Ed and Julie with their family, friends and singer Wade Hayes at the 2015 Nashville Undy Run/Walk.
I was excited to see Ed run his first 5K. We had 10 people there supporting Ed, including family and friends from four states. I wasn't able to see Ed cross the finish line because I was a walker and crossed after him, but I was so proud of what he had accomplished and happy knowing that he could have been in a much worse place during the Undy. Being cancer free that day was the best thing.
What are you most looking forward to at next year’s Undy?
Next year’s Undy means Ed is two years cancer free! It also means he is one year closer to the five year mark. When we saw the oncologist after Ed's colon resection, we thought we were done and the cancer was gone. Then our oncologist said, “You’re not done.” He was letting us know that we weren’t in the clear until Ed hits the five year mark, so every Undy Run is a milestone that gets us closer to five years. Undy Run 2019 will be the ultimate party!
What does the Undy Run/Walk symbolize for you?
Ed’s cancer was found on a routine colonoscopy at age 53; he was already three years late for his screening, but had no symptoms. I scheduled both our screenings partly due to the fact that our son-in-law's mother had been recently diagnosed with uterine cancer. I believe her story helped save Ed's life. We got screened not to get a diagnosis, but to rule out cancer. The doctors believe that Ed's tumor had been there for over one year. Had we waited much longer our story could have been very different, so every Undy Run is a celebration of sorts—a celebration of life, of good health and of what we could have lost.

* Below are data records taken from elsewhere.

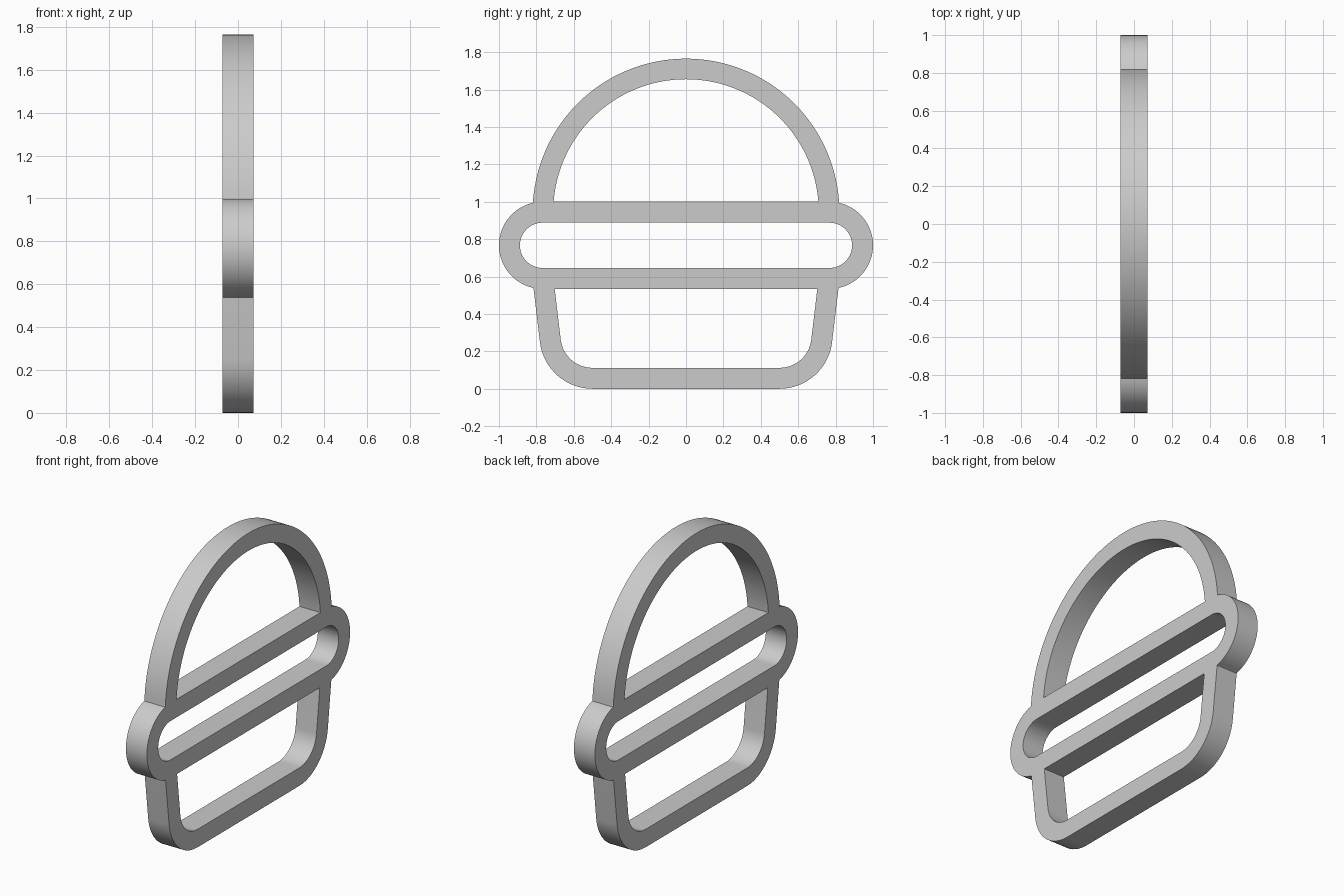
import bpy, bmesh
from math import sin, cos, radians, sqrt, atan2, degrees
from mathutils import Matrix

if "Cube" in bpy.data.objects:
    bpy.data.objects.remove(bpy.data.objects["Cube"])

HALF_DEPTH = 0.072
DOME_Z, DOME_OUT, DOME_IN = 0.945, 0.82, 0.71
BAND_Y, BAND_Z, BAND_OUT, BAND_IN = 0.767, 0.767, 0.233, 0.121
BASE_Y, BASE_Z, BASE_OUT, BASE_IN = 0.5, 0.283, 0.283, 0.171
TILT = 6.8  # lean of the lower walls, degrees


def arc(cy, cz, r, start, end, steps):
    """Points on an arc, angles in degrees."""
    angles = [radians(start + (end - start) * i / steps) for i in range(steps + 1)]
    return [(cy + r * cos(a), cz + r * sin(a)) for a in angles]


def mirrored(half):
    """Close a half outline (y >= 0) with its mirror image."""
    return half + [(-y, z) for y, z in reversed(half) if y > 1e-4]


def wall_top(r, z):
    """Point at height z on the leaning wall tangent to the base corner."""
    t = radians(TILT)
    y, z0 = BASE_Y + r * cos(t), BASE_Z - r * sin(t)
    return (y + (z - z0) * sin(t) / cos(t), z)


# Outer silhouette: base corner, leaning wall, band end, dome
join_y = DOME_OUT - 0.001
join_z = BAND_Z + sqrt(BAND_OUT**2 - (join_y - BAND_Y)**2)
band_angle = degrees(atan2(join_z - BAND_Z, join_y - BAND_Y))
dome_angle = degrees(atan2(join_z - DOME_Z, join_y))
outer = mirrored(
    arc(BASE_Y, BASE_Z, BASE_OUT, -90, -TILT, 16)
    + [wall_top(BASE_OUT, BAND_Z - BAND_OUT + 0.004)]
    + arc(BAND_Y, BAND_Z, BAND_OUT, -band_angle, band_angle, 32)
    + arc(0, DOME_Z, DOME_OUT, dome_angle, 90, 40)[1:])

# Three openings
floor_z = BAND_Z + BAND_OUT
start = degrees(atan2(floor_z - DOME_Z, sqrt(DOME_IN**2 - (floor_z - DOME_Z)**2)))
dome_hole = mirrored(arc(0, DOME_Z, DOME_IN, start, 90, 40))
band_hole = mirrored(arc(BAND_Y, BAND_Z, BAND_IN, -90, 90, 28))
base_hole = mirrored(arc(BASE_Y, BASE_Z, BASE_IN, -90, -TILT, 16)
                     + [wall_top(BASE_IN, BAND_Z - BAND_OUT)])

# Filled flat curve extruded to the plate thickness
curve = bpy.data.curves.new("frame_profile", "CURVE")
curve.dimensions = "2D"
curve.fill_mode = "BOTH"
curve.extrude = HALF_DEPTH
for loop in (outer, dome_hole, band_hole, base_hole):
    spline = curve.splines.new("POLY")
    spline.points.add(len(loop) - 1)
    for point, (y, z) in zip(spline.points, loop):
        point.co = (y, z, 0, 1)
    spline.use_cyclic_u = True
profile = bpy.data.objects.new("frame_profile", curve)
bpy.context.collection.objects.link(profile)
bpy.context.view_layer.update()
graph = bpy.context.evaluated_depsgraph_get()
mesh = bpy.data.meshes.new_from_object(profile.evaluated_get(graph))
bpy.data.objects.remove(profile)

# Stand the plate up: profile in the YZ plane, thickness along X
mesh.transform(Matrix(((0, 0, 1, 0), (1, 0, 0, 0), (0, 1, 0, 0), (0, 0, 0, 1))))
bm = bmesh.new()
bm.from_mesh(mesh)
bmesh.ops.remove_doubles(bm, verts=bm.verts, dist=1e-5)
bmesh.ops.recalc_face_normals(bm, faces=bm.faces)
bm.to_mesh(mesh)
bm.free()

# Single grey material
grey = bpy.data.materials.new("light_grey")
grey.use_nodes = True
grey.diffuse_color = (0.6, 0.6, 0.6, 1)
grey.node_tree.nodes["Principled BSDF"].inputs["Base Color"].default_value = (0.6, 0.6, 0.6, 1)
mesh.materials.clear()
mesh.materials.append(grey)

frame = bpy.data.objects.new("burger_frame", mesh)
bpy.context.collection.objects.link(frame)
bpy.ops.object.select_all(action="DESELECT")
frame.select_set(True)
bpy.context.view_layer.objects.active = frame
bpy.ops.object.shade_smooth_by_angle(angle=radians(30))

To find an Undy Run/Walk near you, visit the Alliance events page. Don’t forget, the Colon Cancer Alliance serves as a source of information about colon health. If you have additional questions about colon cancer screening or are in need of support, please contact our free Helpline at (877) 422-2030. We’re here to help.